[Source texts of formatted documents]
BEGIN

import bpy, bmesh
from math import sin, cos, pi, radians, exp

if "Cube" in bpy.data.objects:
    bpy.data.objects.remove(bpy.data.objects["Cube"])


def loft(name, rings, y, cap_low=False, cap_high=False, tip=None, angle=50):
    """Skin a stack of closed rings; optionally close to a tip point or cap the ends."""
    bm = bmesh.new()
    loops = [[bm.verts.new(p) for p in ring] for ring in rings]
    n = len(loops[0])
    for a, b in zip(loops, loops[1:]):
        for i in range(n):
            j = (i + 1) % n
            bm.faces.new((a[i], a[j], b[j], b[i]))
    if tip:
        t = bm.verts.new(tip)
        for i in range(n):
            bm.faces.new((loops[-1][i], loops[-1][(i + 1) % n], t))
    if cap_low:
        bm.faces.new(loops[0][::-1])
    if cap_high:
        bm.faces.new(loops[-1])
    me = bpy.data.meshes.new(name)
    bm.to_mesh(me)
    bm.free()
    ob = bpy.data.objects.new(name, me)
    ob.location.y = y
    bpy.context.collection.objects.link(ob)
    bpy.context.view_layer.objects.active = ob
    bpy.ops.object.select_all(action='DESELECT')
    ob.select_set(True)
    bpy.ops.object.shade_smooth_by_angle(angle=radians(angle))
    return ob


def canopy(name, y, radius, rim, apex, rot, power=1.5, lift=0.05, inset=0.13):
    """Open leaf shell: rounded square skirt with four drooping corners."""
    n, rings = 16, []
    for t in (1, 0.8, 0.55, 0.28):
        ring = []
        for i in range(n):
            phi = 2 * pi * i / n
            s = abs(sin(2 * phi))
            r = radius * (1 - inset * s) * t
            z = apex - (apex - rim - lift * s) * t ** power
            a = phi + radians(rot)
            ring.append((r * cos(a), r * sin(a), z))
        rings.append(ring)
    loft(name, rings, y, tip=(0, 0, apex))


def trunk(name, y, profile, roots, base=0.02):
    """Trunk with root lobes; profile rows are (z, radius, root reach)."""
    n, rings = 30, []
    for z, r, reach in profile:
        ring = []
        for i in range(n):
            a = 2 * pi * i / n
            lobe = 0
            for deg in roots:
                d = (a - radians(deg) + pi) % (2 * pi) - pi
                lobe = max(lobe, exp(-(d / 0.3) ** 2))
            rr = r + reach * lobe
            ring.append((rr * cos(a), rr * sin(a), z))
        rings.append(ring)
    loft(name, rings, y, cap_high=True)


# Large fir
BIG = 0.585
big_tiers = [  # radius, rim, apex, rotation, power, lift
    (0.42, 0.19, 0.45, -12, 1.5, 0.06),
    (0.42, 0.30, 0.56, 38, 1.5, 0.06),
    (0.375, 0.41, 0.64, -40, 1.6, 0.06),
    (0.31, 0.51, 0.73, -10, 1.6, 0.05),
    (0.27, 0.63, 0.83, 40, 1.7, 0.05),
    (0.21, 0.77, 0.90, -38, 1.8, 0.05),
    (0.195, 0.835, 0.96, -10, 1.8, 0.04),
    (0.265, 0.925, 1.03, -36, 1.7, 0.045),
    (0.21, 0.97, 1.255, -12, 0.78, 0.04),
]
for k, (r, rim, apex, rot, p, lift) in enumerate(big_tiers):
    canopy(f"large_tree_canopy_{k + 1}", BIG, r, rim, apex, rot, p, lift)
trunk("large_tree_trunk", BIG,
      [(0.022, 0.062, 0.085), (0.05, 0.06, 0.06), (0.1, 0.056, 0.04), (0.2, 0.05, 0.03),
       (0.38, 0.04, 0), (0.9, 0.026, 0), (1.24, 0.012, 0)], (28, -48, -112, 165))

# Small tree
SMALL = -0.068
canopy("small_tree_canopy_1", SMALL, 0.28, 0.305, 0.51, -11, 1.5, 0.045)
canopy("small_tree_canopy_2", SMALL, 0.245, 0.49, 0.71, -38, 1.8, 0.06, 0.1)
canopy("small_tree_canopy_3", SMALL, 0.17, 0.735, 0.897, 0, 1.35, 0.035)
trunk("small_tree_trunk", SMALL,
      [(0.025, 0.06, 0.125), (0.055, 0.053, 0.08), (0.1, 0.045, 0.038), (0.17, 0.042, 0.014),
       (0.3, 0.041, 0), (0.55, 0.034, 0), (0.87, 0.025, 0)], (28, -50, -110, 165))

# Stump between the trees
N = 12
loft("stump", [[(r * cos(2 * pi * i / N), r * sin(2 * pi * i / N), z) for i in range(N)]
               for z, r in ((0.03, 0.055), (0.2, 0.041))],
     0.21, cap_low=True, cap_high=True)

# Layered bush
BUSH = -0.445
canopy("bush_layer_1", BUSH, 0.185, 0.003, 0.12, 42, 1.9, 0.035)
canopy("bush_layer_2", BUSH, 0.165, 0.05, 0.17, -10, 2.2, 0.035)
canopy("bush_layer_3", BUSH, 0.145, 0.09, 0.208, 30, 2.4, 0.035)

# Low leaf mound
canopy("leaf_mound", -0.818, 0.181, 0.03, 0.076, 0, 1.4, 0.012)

END

Task prompt
Only lines that hold the string "radians" belong in the answer, so copy every one of them from the records.

Expected answer
from math import sin, cos, pi, radians, exp
    bpy.ops.object.shade_smooth_by_angle(angle=radians(angle))
            a = phi + radians(rot)
                d = (a - radians(deg) + pi) % (2 * pi) - pi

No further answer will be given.